- Directions -
Among the records below, find each line that includes the string "ridgeX" and copy it.

- Exercise inputs -
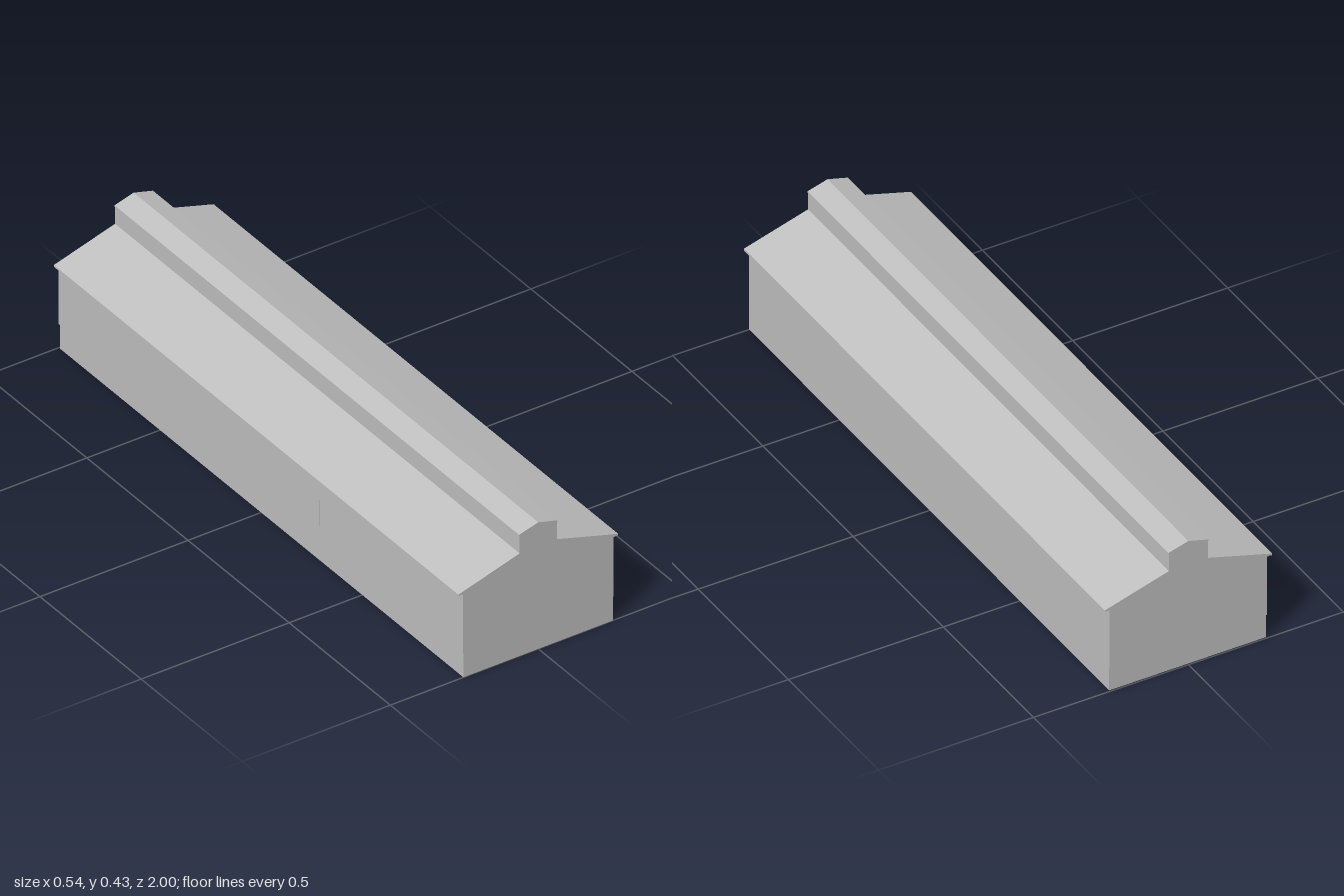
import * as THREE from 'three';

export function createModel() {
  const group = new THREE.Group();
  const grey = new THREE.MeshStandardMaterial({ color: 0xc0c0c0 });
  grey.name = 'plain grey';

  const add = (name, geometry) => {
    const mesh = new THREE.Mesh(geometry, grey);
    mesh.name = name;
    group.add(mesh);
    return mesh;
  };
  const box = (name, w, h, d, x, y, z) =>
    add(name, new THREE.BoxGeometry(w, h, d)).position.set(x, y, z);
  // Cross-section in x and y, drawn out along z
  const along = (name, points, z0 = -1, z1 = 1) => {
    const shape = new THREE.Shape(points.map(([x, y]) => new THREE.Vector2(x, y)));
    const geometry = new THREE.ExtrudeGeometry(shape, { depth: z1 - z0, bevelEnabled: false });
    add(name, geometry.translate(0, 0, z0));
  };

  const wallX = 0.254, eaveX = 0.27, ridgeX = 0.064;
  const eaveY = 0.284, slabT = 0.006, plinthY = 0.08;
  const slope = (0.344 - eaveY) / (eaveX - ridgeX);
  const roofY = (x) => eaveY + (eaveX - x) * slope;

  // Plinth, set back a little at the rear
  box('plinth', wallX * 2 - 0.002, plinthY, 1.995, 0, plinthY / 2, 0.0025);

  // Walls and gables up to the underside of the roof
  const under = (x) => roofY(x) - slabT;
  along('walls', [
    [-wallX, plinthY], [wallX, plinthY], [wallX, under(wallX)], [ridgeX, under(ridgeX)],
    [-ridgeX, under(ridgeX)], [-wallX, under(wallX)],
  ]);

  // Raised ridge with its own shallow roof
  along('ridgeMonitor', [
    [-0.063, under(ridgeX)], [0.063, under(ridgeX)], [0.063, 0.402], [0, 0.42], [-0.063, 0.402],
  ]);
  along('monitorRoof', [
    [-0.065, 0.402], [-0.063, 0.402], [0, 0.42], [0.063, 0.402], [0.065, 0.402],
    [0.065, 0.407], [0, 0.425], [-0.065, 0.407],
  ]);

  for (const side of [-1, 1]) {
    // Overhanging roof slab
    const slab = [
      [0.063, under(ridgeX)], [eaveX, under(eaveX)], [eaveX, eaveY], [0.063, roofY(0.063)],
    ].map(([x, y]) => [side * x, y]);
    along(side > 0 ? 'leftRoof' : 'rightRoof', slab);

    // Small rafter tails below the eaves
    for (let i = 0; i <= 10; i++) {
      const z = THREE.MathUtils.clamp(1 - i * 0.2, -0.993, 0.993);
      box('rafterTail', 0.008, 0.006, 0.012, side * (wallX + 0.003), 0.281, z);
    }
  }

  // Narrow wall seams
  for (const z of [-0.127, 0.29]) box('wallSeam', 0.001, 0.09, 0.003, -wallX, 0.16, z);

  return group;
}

- Exercise answer -
  const wallX = 0.254, eaveX = 0.27, ridgeX = 0.064;
  const slope = (0.344 - eaveY) / (eaveX - ridgeX);
    [-wallX, plinthY], [wallX, plinthY], [wallX, under(wallX)], [ridgeX, under(ridgeX)],
    [-ridgeX, under(ridgeX)], [-wallX, under(wallX)],
    [-0.063, under(ridgeX)], [0.063, under(ridgeX)], [0.063, 0.402], [0, 0.42], [-0.063, 0.402],
      [0.063, under(ridgeX)], [eaveX, under(eaveX)], [eaveX, eaveY], [0.063, roofY(0.063)],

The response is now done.